Set down every record below exactly as it stands, leaving out the pictures.
*** Opening of Material for this task ***
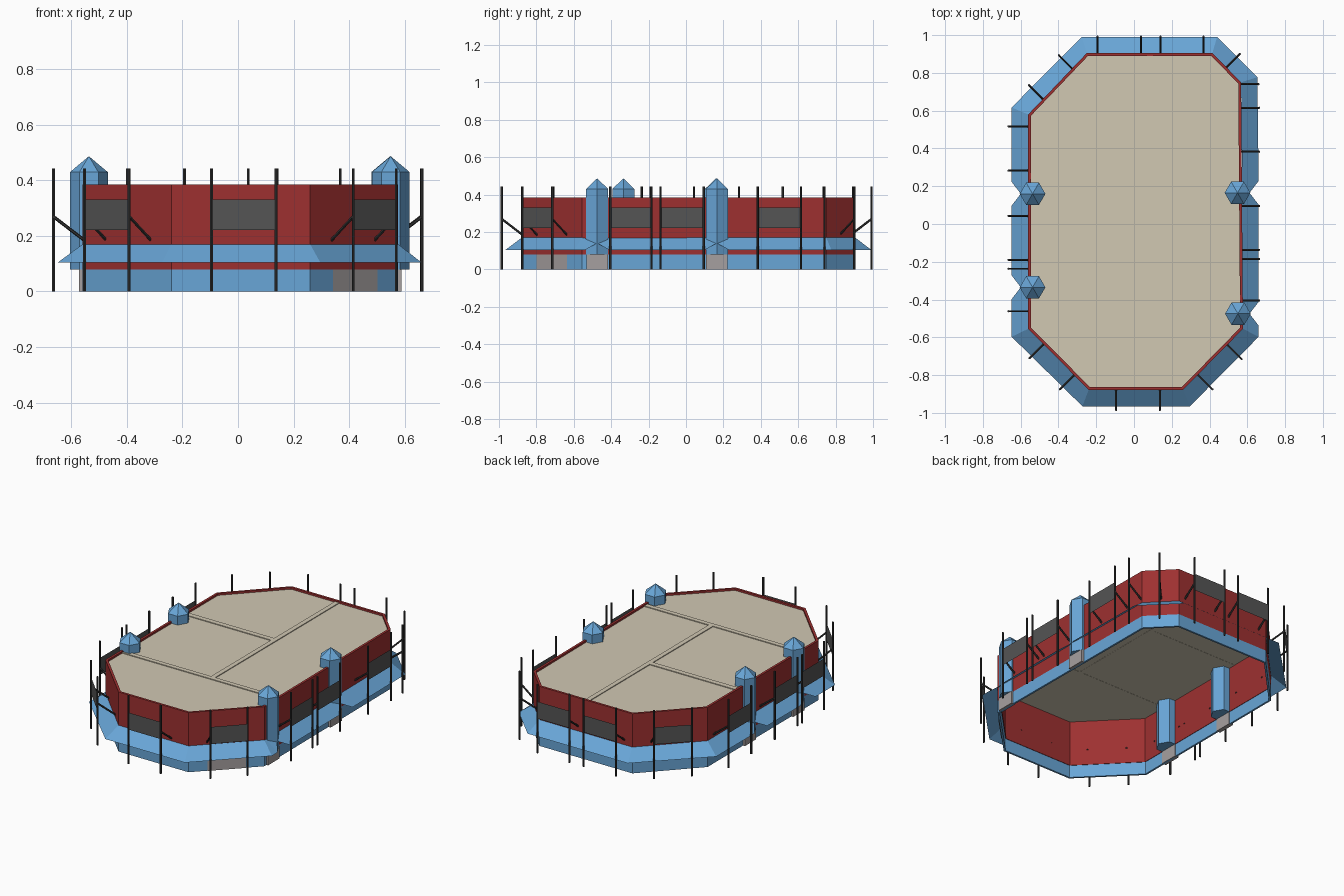
import bpy, bmesh, math
from mathutils import Vector

if "Cube" in bpy.data.objects:
    bpy.data.objects.remove(bpy.data.objects["Cube"])


def mat(name, c):
    m = bpy.data.materials.new(name)
    m.diffuse_color = (*c, 1)
    m.use_nodes = True
    m.node_tree.nodes["Principled BSDF"].inputs["Base Color"].default_value = m.diffuse_color
    return m


BLUE = mat("blue", (0.14, 0.38, 0.68))
RED = mat("red", (0.34, 0.03, 0.03))
TAN = mat("tan", (0.64, 0.58, 0.45))
DARK = mat("dark_metal", (0.035, 0.035, 0.035))
BOARD = mat("board_grey", (0.09, 0.09, 0.09))
DOOR = mat("door_grey", (0.38, 0.35, 0.35))


def mesh_obj(name, verts, faces, m):
    me = bpy.data.meshes.new(name)
    me.from_pydata([tuple(v) for v in verts], [], faces)
    me.materials.append(m)
    ob = bpy.data.objects.new(name, me)
    bpy.context.collection.objects.link(ob)
    bm = bmesh.new()
    bm.from_mesh(me)
    bmesh.ops.recalc_face_normals(bm, faces=bm.faces)
    bm.to_mesh(me)
    bm.free()
    return ob


def inset(poly, d):
    """Move every edge of a counter-clockwise outline inward by d."""
    out = []
    for i, p in enumerate(poly):
        p, a, b = Vector(p), Vector(poly[i - 1]), Vector(poly[(i + 1) % len(poly)])
        e, f = (p - a).normalized(), (b - p).normalized()
        n1, n2 = Vector((-e.y, e.x)), Vector((-f.y, f.x))
        out.append(p + (n1 + n2) * d / (1 + n1.dot(n2)))
    return out


def ring_wall(name, poly, t, z0, z1, m):
    n, inner = len(poly), inset(poly, t)
    rings = [(poly, z0), (poly, z1), (inner, z1), (inner, z0)]
    verts = [(p[0], p[1], z) for r, z in rings for p in r]
    faces = [(k * n + i, k * n + (i + 1) % n, (k + 1) % 4 * n + (i + 1) % n, (k + 1) % 4 * n + i)
             for k in range(4) for i in range(n)]
    return mesh_obj(name, verts, faces, m)


def box(name, x0, x1, y0, y1, z0, z1, m):
    v = [(x, y, z) for z in (z0, z1) for x, y in ((x0, y0), (x1, y0), (x1, y1), (x0, y1))]
    f = [(3, 2, 1, 0), (4, 5, 6, 7)] + [(i, (i + 1) % 4, (i + 1) % 4 + 4, i + 4) for i in range(4)]
    return mesh_obj(name, v, f, m)


def rod(name, a, b, r, m):
    a, b = Vector(a), Vector(b)
    bpy.ops.mesh.primitive_cylinder_add(vertices=6, radius=r, depth=(b - a).length, location=(a + b) / 2)
    ob = bpy.context.object
    ob.name = name
    ob.rotation_euler = (b - a).to_track_quat('Z', 'Y').to_euler()
    ob.data.materials.append(m)
    return ob


# Building outline, counter-clockwise from front left
OUT = [(-0.24, -0.878), (0.26, -0.878), (0.577, -0.555), (0.567, 0.75),
       (0.415, 0.905), (-0.25, 0.905), (-0.56, 0.58), (-0.56, -0.555)]
ring_wall("base_wall", OUT, 0.012, 0, 0.08, BLUE)
ring_wall("upper_wall", OUT, 0.015, 0.08, 0.385, RED)

# Flat roof with low dividing ridges
roof = inset(OUT, 0.014)
mesh_obj("roof", [(p.x, p.y, 0.373) for p in roof], [tuple(range(8))], TAN)
for x0, x1, y0, y1 in ((-0.55, 0.56, -0.405, -0.375), (-0.55, 0.07, 0.237, 0.27), (0.07, 0.1, -0.375, 0.89)):
    box("roof_ridge", x0, x1, y0, y1, 0.372, 0.378, TAN)

# Hexagonal corner turrets
TURRETS = [(-0.537, 0.16), (-0.537, -0.335), (0.548, 0.165), (0.55, -0.475)]
for cx, cy in TURRETS:
    v = [(cx + 0.068 * math.cos(i * math.pi / 3), cy + 0.068 * math.sin(i * math.pi / 3), z)
         for z in (0.08, 0.43) for i in range(6)] + [(cx, cy, 0.487)]
    f = [tuple(range(5, -1, -1))]
    for i in range(6):
        j = (i + 1) % 6
        f += [(i, j, j + 6, i + 6), (i + 6, j + 6, 12)]
    mesh_obj("turret", v, f, BLUE)

# Sloping awning, notched at each turret
AWN = [(-0.273, -0.965), (0.296, -0.965), (0.66, -0.597), (0.653, 0.777),
       (0.44, 0.99), (-0.277, 0.99), (-0.648, 0.617), (-0.648, -0.597)]
pairs = []
for i in range(8):
    pairs.append((OUT[i], AWN[i], 0.105))
    if i in (2, 6):
        s = 1 if i == 2 else -1
        for cx, cy in sorted([t for t in TURRETS if t[0] * s > 0], key=lambda t: t[1] * s):
            for dy, k in ((-0.063 * s, 1), (0, 0.45), (0.063 * s, 1)):
                wx = s * (0.572 if s > 0 else 0.56)
                pairs.append(((wx, cy + dy), (wx + s * 0.088 * k, cy + dy), 0.17 - 0.065 * k))
n = len(pairs)
mesh_obj("awning", [(*p[0], 0.17) for p in pairs] + [(*p[1], p[2]) for p in pairs],
         [(i, (i + 1) % n, (i + 1) % n + n, i + n) for i in range(n)], BLUE)

# Doors: one under each turret, one on the front right slant
for cx, cy in TURRETS:
    s = math.copysign(1, cx)
    wx = 0.574 if s > 0 else 0.559
    box("door", s * wx - 0.014, s * wx + 0.014, cy - 0.058, cy + 0.058, 0, 0.08, DOOR)
d = Vector((0.317, 0.323)).normalized()
nrm = Vector((d.y, -d.x)) * 0.003
a, b = Vector((0.34, -0.7965)) + nrm, Vector((0.5, -0.6335)) + nrm
mesh_obj("slant_door", [(*a, 0), (*b, 0), (*b, 0.08), (*a, 0.08)], [(0, 1, 2, 3)], DOOR)

# Outer posts: outward direction, pairs carrying a board, then single posts
h = math.sqrt(0.5)
SIDES = [
    ((0, -1), [((-0.095, -0.985), (0.137, -0.985))], []),
    ((0, 1), [((-0.193, 0.992), (0.037, 0.992)), ((0.14, 0.992), (0.368, 0.992))], []),
    ((1, 0), [((0.663, p), (0.663, q)) for p, q in ((-0.405, -0.185), (-0.137, 0.095), (0.383, 0.615))],
     [(0.66, 0.74)]),
    ((-1, 0), [((-0.665, p), (-0.665, q)) for p, q in ((-0.462, -0.237), (-0.19, 0.043), (0.283, 0.517))], []),
    ((-h, -h), [((-0.553, -0.71), (-0.392, -0.875))], []),
    ((h, -h), [((0.415, -0.875), (0.57, -0.715))], []),
    ((-h, h), [((-0.557, 0.735), (-0.398, 0.893))], []),
    ((h, h), [], [(0.56, 0.9)]),
]
for (ox, oy), boards, singles in SIDES:
    for (x, y) in [p for pair in boards for p in pair] + singles:
        rod("post", (x, y, 0), (x, y, 0.443), 0.006, DARK)
        rod("brace", (x, y, 0.27), (x - ox * 0.12, y - oy * 0.12, 0.178), 0.006, DARK)
    for p, q in boards:
        mesh_obj("board", [(*p, 0.222), (*q, 0.222), (*q, 0.332), (*p, 0.332)], [(0, 1, 2, 3)], BOARD)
*** Close of Material for this task ***
Answer to the problem>
import bpy, bmesh, math
from mathutils import Vector

if "Cube" in bpy.data.objects:
    bpy.data.objects.remove(bpy.data.objects["Cube"])


def mat(name, c):
    m = bpy.data.materials.new(name)
    m.diffuse_color = (*c, 1)
    m.use_nodes = True
    m.node_tree.nodes["Principled BSDF"].inputs["Base Color"].default_value = m.diffuse_color
    return m


BLUE = mat("blue", (0.14, 0.38, 0.68))
RED = mat("red", (0.34, 0.03, 0.03))
TAN = mat("tan", (0.64, 0.58, 0.45))
DARK = mat("dark_metal", (0.035, 0.035, 0.035))
BOARD = mat("board_grey", (0.09, 0.09, 0.09))
DOOR = mat("door_grey", (0.38, 0.35, 0.35))


def mesh_obj(name, verts, faces, m):
    me = bpy.data.meshes.new(name)
    me.from_pydata([tuple(v) for v in verts], [], faces)
    me.materials.append(m)
    ob = bpy.data.objects.new(name, me)
    bpy.context.collection.objects.link(ob)
    bm = bmesh.new()
    bm.from_mesh(me)
    bmesh.ops.recalc_face_normals(bm, faces=bm.faces)
    bm.to_mesh(me)
    bm.free()
    return ob


def inset(poly, d):
    """Move every edge of a counter-clockwise outline inward by d."""
    out = []
    for i, p in enumerate(poly):
        p, a, b = Vector(p), Vector(poly[i - 1]), Vector(poly[(i + 1) % len(poly)])
        e, f = (p - a).normalized(), (b - p).normalized()
        n1, n2 = Vector((-e.y, e.x)), Vector((-f.y, f.x))
        out.append(p + (n1 + n2) * d / (1 + n1.dot(n2)))
    return out


def ring_wall(name, poly, t, z0, z1, m):
    n, inner = len(poly), inset(poly, t)
    rings = [(poly, z0), (poly, z1), (inner, z1), (inner, z0)]
    verts = [(p[0], p[1], z) for r, z in rings for p in r]
    faces = [(k * n + i, k * n + (i + 1) % n, (k + 1) % 4 * n + (i + 1) % n, (k + 1) % 4 * n + i)
             for k in range(4) for i in range(n)]
    return mesh_obj(name, verts, faces, m)


def box(name, x0, x1, y0, y1, z0, z1, m):
    v = [(x, y, z) for z in (z0, z1) for x, y in ((x0, y0), (x1, y0), (x1, y1), (x0, y1))]
    f = [(3, 2, 1, 0), (4, 5, 6, 7)] + [(i, (i + 1) % 4, (i + 1) % 4 + 4, i + 4) for i in range(4)]
    return mesh_obj(name, v, f, m)


def rod(name, a, b, r, m):
    a, b = Vector(a), Vector(b)
    bpy.ops.mesh.primitive_cylinder_add(vertices=6, radius=r, depth=(b - a).length, location=(a + b) / 2)
    ob = bpy.context.object
    ob.name = name
    ob.rotation_euler = (b - a).to_track_quat('Z', 'Y').to_euler()
    ob.data.materials.append(m)
    return ob


# Building outline, counter-clockwise from front left
OUT = [(-0.24, -0.878), (0.26, -0.878), (0.577, -0.555), (0.567, 0.75),
       (0.415, 0.905), (-0.25, 0.905), (-0.56, 0.58), (-0.56, -0.555)]
ring_wall("base_wall", OUT, 0.012, 0, 0.08, BLUE)
ring_wall("upper_wall", OUT, 0.015, 0.08, 0.385, RED)

# Flat roof with low dividing ridges
roof = inset(OUT, 0.014)
mesh_obj("roof", [(p.x, p.y, 0.373) for p in roof], [tuple(range(8))], TAN)
for x0, x1, y0, y1 in ((-0.55, 0.56, -0.405, -0.375), (-0.55, 0.07, 0.237, 0.27), (0.07, 0.1, -0.375, 0.89)):
    box("roof_ridge", x0, x1, y0, y1, 0.372, 0.378, TAN)

# Hexagonal corner turrets
TURRETS = [(-0.537, 0.16), (-0.537, -0.335), (0.548, 0.165), (0.55, -0.475)]
for cx, cy in TURRETS:
    v = [(cx + 0.068 * math.cos(i * math.pi / 3), cy + 0.068 * math.sin(i * math.pi / 3), z)
         for z in (0.08, 0.43) for i in range(6)] + [(cx, cy, 0.487)]
    f = [tuple(range(5, -1, -1))]
    for i in range(6):
        j = (i + 1) % 6
        f += [(i, j, j + 6, i + 6), (i + 6, j + 6, 12)]
    mesh_obj("turret", v, f, BLUE)

# Sloping awning, notched at each turret
AWN = [(-0.273, -0.965), (0.296, -0.965), (0.66, -0.597), (0.653, 0.777),
       (0.44, 0.99), (-0.277, 0.99), (-0.648, 0.617), (-0.648, -0.597)]
pairs = []
for i in range(8):
    pairs.append((OUT[i], AWN[i], 0.105))
    if i in (2, 6):
        s = 1 if i == 2 else -1
        for cx, cy in sorted([t for t in TURRETS if t[0] * s > 0], key=lambda t: t[1] * s):
            for dy, k in ((-0.063 * s, 1), (0, 0.45), (0.063 * s, 1)):
                wx = s * (0.572 if s > 0 else 0.56)
                pairs.append(((wx, cy + dy), (wx + s * 0.088 * k, cy + dy), 0.17 - 0.065 * k))
n = len(pairs)
mesh_obj("awning", [(*p[0], 0.17) for p in pairs] + [(*p[1], p[2]) for p in pairs],
         [(i, (i + 1) % n, (i + 1) % n + n, i + n) for i in range(n)], BLUE)

# Doors: one under each turret, one on the front right slant
for cx, cy in TURRETS:
    s = math.copysign(1, cx)
    wx = 0.574 if s > 0 else 0.559
    box("door", s * wx - 0.014, s * wx + 0.014, cy - 0.058, cy + 0.058, 0, 0.08, DOOR)
d = Vector((0.317, 0.323)).normalized()
nrm = Vector((d.y, -d.x)) * 0.003
a, b = Vector((0.34, -0.7965)) + nrm, Vector((0.5, -0.6335)) + nrm
mesh_obj("slant_door", [(*a, 0), (*b, 0), (*b, 0.08), (*a, 0.08)], [(0, 1, 2, 3)], DOOR)

# Outer posts: outward direction, pairs carrying a board, then single posts
h = math.sqrt(0.5)
SIDES = [
    ((0, -1), [((-0.095, -0.985), (0.137, -0.985))], []),
    ((0, 1), [((-0.193, 0.992), (0.037, 0.992)), ((0.14, 0.992), (0.368, 0.992))], []),
    ((1, 0), [((0.663, p), (0.663, q)) for p, q in ((-0.405, -0.185), (-0.137, 0.095), (0.383, 0.615))],
     [(0.66, 0.74)]),
    ((-1, 0), [((-0.665, p), (-0.665, q)) for p, q in ((-0.462, -0.237), (-0.19, 0.043), (0.283, 0.517))], []),
    ((-h, -h), [((-0.553, -0.71), (-0.392, -0.875))], []),
    ((h, -h), [((0.415, -0.875), (0.57, -0.715))], []),
    ((-h, h), [((-0.557, 0.735), (-0.398, 0.893))], []),
    ((h, h), [], [(0.56, 0.9)]),
]
for (ox, oy), boards, singles in SIDES:
    for (x, y) in [p for pair in boards for p in pair] + singles:
        rod("post", (x, y, 0), (x, y, 0.443), 0.006, DARK)
        rod("brace", (x, y, 0.27), (x - ox * 0.12, y - oy * 0.12, 0.178), 0.006, DARK)
    for p, q in boards:
        mesh_obj("board", [(*p, 0.222), (*q, 0.222), (*q, 0.332), (*p, 0.332)], [(0, 1, 2, 3)], BOARD)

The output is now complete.